Task directions: The word "curve" may appear in the records below. Report how many lines contain it, and write nothing besides the number.

Data provided:
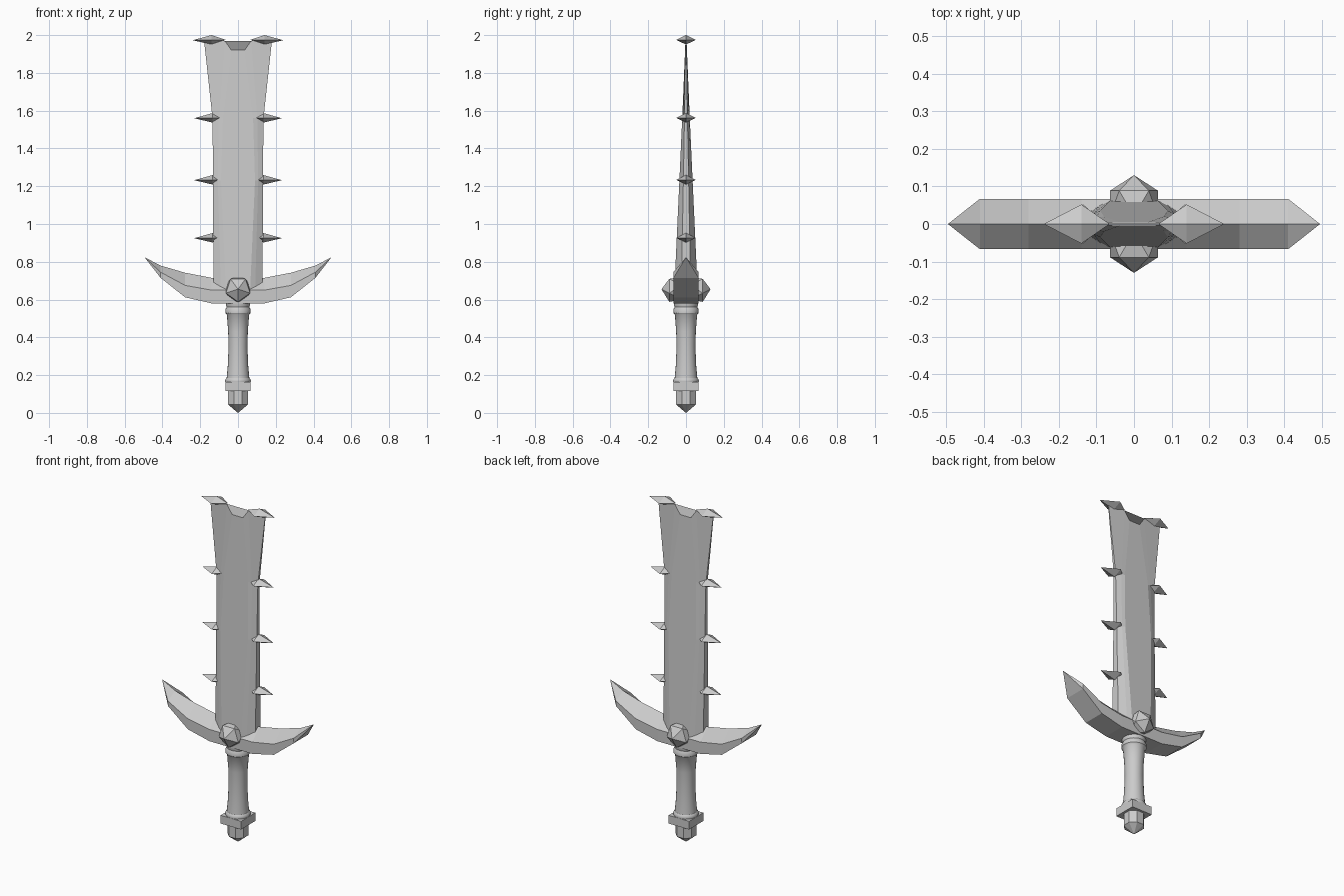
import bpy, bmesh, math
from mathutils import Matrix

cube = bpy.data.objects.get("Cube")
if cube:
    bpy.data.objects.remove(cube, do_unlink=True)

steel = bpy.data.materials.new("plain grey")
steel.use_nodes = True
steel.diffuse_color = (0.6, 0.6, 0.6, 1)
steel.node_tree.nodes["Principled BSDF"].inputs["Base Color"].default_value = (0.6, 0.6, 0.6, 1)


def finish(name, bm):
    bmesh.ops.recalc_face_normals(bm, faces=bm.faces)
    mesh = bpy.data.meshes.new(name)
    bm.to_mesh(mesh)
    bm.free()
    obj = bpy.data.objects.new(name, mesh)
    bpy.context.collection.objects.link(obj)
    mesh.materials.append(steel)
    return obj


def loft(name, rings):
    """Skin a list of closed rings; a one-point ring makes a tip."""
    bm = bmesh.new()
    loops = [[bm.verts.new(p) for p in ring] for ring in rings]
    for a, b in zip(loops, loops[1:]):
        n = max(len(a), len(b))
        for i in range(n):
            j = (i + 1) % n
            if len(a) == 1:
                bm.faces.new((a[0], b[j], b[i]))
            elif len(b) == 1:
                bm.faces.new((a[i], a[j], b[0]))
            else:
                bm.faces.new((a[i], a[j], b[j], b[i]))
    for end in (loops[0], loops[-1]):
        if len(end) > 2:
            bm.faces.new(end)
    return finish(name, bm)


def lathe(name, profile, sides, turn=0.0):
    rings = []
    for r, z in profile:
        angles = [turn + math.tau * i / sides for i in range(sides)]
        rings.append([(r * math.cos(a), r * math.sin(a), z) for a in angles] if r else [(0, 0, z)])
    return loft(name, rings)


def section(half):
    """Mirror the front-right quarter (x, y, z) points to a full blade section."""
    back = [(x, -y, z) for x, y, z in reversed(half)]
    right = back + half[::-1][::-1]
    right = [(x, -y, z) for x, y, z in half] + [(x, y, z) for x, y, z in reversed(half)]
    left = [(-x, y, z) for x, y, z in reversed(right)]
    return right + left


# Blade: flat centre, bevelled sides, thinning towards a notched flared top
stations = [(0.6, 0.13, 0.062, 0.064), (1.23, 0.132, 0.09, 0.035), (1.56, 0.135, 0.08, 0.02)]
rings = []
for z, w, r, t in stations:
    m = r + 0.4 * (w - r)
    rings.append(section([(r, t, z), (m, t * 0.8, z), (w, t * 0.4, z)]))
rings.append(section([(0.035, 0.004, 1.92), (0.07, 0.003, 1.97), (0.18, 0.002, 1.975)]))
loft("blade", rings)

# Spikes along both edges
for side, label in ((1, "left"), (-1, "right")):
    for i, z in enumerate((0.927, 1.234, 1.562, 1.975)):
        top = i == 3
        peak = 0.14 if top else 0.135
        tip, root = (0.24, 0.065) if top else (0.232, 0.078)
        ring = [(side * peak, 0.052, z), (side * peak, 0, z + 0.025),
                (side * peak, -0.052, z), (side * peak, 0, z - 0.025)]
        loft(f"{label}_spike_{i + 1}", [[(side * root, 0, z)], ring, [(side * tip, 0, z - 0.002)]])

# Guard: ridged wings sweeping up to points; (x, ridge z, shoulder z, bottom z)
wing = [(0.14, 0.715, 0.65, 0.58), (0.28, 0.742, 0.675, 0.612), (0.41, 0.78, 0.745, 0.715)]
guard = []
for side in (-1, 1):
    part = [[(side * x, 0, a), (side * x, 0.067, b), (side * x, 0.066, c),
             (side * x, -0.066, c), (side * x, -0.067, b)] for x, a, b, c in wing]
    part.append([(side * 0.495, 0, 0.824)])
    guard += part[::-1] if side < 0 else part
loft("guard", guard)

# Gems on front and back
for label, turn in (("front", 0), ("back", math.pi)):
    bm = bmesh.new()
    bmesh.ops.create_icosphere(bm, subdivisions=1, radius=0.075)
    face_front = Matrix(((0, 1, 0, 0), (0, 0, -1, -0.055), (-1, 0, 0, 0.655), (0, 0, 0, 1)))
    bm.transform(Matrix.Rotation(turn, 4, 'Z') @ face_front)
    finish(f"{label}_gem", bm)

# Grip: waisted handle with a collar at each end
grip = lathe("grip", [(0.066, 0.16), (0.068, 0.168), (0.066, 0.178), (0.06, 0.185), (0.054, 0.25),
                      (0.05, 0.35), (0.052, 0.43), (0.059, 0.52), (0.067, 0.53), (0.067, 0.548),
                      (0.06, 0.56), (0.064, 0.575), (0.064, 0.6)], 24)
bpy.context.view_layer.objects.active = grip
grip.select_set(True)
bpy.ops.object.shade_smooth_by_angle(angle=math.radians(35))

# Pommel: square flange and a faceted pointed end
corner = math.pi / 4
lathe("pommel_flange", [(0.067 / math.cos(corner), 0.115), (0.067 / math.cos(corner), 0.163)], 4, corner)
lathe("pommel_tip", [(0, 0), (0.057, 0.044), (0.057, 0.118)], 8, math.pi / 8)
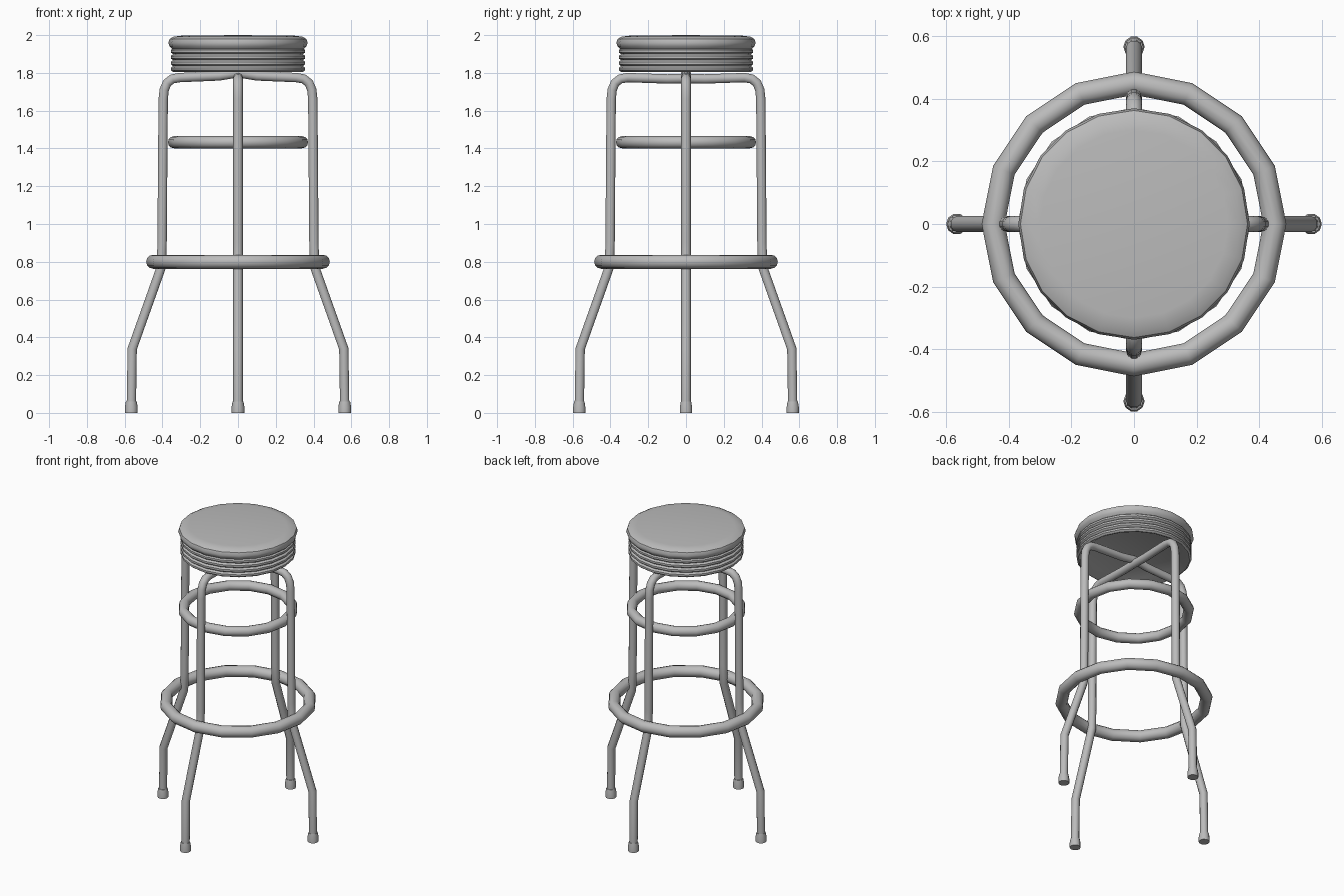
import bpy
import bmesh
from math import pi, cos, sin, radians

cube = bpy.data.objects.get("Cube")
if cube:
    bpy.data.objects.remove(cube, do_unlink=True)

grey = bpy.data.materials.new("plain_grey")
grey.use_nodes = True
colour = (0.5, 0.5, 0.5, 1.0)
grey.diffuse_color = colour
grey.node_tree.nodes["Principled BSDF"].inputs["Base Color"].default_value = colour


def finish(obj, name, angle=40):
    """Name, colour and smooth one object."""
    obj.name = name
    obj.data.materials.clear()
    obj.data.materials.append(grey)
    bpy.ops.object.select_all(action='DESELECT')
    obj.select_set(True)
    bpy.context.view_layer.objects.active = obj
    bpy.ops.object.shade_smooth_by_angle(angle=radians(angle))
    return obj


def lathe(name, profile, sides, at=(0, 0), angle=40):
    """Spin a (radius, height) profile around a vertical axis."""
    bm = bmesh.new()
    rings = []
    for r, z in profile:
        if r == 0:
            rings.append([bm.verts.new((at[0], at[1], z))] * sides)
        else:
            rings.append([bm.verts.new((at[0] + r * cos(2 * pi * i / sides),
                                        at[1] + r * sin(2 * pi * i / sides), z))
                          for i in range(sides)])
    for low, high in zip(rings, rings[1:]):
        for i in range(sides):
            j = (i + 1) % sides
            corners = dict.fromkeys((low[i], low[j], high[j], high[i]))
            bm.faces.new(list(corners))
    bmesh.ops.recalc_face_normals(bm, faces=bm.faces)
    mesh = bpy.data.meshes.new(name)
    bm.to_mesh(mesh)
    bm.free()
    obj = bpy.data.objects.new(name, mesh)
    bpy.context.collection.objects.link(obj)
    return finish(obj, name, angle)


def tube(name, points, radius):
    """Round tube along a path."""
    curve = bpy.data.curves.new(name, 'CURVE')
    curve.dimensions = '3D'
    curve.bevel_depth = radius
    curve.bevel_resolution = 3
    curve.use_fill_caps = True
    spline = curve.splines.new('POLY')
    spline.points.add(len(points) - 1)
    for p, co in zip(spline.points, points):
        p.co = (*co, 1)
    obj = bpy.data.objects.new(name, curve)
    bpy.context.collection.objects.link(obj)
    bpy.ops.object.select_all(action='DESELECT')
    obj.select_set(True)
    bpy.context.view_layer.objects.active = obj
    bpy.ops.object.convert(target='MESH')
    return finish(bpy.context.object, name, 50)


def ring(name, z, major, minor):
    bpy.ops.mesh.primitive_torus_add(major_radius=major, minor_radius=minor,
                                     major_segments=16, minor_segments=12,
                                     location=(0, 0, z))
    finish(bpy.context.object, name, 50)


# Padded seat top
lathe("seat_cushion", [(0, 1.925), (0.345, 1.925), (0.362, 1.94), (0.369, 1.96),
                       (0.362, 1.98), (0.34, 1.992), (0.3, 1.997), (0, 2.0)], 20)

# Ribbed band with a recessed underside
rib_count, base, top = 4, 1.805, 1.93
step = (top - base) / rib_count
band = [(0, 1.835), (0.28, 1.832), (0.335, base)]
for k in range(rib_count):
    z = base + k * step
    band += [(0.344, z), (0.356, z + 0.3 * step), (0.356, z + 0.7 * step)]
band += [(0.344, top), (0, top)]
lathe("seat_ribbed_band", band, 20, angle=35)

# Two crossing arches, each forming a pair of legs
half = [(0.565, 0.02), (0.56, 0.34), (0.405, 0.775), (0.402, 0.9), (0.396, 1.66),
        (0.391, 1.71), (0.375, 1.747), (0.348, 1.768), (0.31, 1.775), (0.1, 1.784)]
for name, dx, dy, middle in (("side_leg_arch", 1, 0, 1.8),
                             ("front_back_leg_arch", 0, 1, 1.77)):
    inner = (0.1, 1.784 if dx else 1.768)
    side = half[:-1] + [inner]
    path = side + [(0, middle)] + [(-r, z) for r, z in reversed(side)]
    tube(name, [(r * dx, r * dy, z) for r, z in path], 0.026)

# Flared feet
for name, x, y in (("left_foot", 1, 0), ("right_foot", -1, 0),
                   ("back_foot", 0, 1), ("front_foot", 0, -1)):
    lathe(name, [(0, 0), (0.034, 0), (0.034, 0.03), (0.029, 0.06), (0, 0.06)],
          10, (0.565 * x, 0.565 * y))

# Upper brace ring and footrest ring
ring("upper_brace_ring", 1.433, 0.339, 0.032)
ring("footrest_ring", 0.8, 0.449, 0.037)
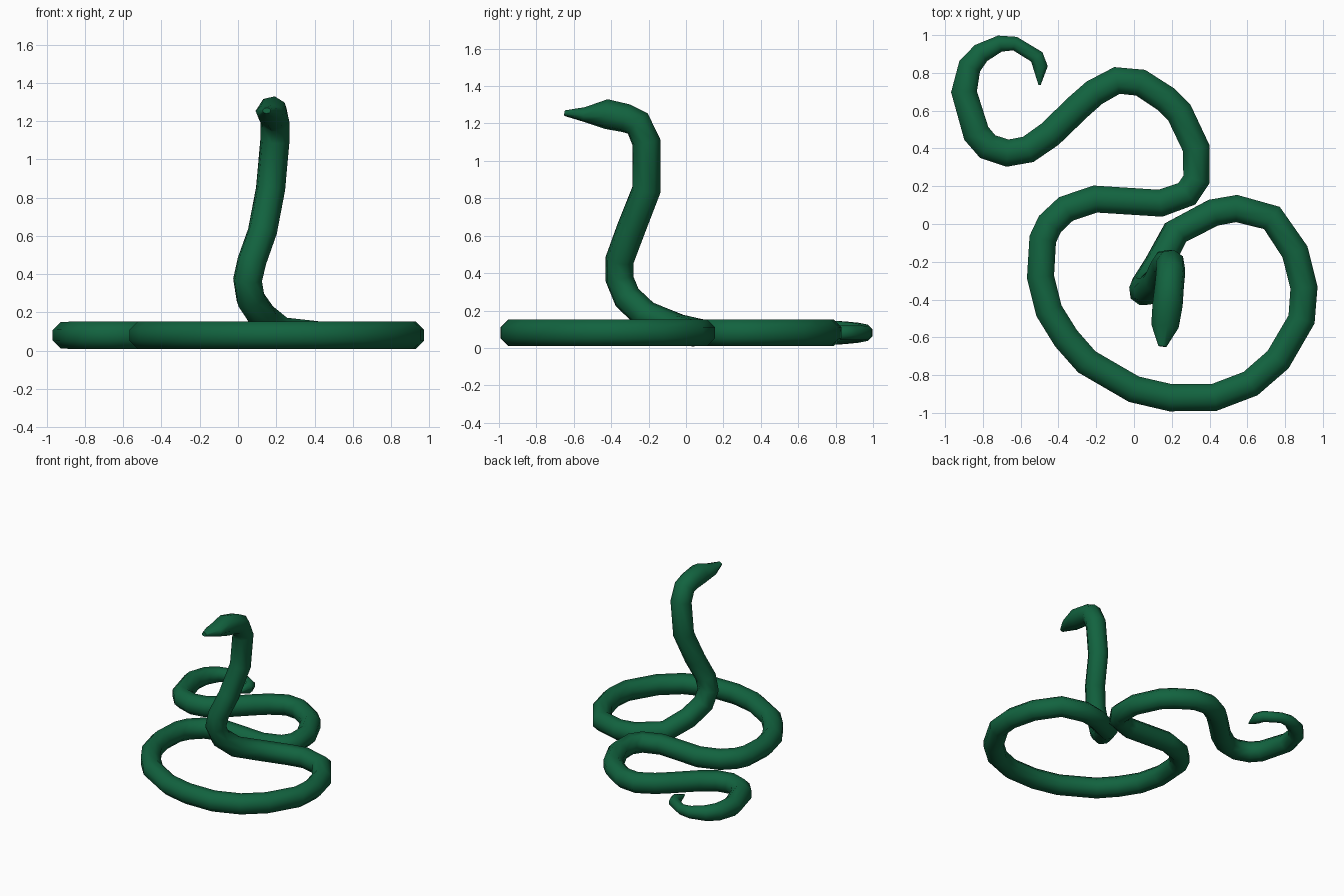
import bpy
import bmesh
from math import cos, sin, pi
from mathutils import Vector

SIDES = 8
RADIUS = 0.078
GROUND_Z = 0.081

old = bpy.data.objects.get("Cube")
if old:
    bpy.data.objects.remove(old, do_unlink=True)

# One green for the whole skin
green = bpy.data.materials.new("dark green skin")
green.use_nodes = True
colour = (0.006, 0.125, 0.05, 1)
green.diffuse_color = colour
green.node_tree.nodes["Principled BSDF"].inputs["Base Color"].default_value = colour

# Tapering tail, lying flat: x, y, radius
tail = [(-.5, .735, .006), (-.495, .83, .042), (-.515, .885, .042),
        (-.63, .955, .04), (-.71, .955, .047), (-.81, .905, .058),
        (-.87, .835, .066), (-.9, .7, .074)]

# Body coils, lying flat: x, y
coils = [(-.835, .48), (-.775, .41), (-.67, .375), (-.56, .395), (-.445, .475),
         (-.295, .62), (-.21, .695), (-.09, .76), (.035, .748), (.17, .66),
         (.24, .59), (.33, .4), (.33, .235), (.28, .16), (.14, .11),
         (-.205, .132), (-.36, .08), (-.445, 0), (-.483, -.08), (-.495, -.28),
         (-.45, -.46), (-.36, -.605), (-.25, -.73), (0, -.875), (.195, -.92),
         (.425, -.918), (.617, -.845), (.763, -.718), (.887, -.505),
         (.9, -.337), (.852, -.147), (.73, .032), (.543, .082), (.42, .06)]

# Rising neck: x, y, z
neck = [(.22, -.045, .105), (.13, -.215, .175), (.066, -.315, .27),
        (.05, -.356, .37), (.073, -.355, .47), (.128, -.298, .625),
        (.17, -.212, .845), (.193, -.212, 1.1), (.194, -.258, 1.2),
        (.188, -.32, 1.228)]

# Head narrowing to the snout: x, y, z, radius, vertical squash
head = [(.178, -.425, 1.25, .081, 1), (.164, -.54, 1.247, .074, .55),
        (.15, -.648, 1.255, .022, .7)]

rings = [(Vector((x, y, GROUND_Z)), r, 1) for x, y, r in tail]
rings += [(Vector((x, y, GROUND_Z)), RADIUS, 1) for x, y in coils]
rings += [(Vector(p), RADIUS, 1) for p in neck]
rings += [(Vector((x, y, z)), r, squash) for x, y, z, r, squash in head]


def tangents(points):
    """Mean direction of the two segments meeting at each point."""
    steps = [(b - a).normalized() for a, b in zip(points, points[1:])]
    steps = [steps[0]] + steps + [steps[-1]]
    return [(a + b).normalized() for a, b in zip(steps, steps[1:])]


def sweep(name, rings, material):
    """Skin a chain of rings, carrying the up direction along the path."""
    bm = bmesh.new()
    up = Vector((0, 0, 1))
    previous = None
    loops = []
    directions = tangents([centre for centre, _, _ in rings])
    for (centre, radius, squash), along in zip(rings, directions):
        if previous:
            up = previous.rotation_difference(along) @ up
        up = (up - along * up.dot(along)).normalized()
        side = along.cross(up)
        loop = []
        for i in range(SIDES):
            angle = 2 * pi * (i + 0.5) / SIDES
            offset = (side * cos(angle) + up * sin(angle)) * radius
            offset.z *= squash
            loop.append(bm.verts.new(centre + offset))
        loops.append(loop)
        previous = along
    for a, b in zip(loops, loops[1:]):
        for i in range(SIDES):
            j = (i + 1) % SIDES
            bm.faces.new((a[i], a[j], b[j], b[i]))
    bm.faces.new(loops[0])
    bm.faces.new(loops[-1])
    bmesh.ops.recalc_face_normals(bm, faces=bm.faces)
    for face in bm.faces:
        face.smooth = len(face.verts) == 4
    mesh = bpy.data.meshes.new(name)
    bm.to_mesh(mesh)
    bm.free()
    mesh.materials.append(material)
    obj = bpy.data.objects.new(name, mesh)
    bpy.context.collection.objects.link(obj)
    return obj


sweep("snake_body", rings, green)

The completed task: 7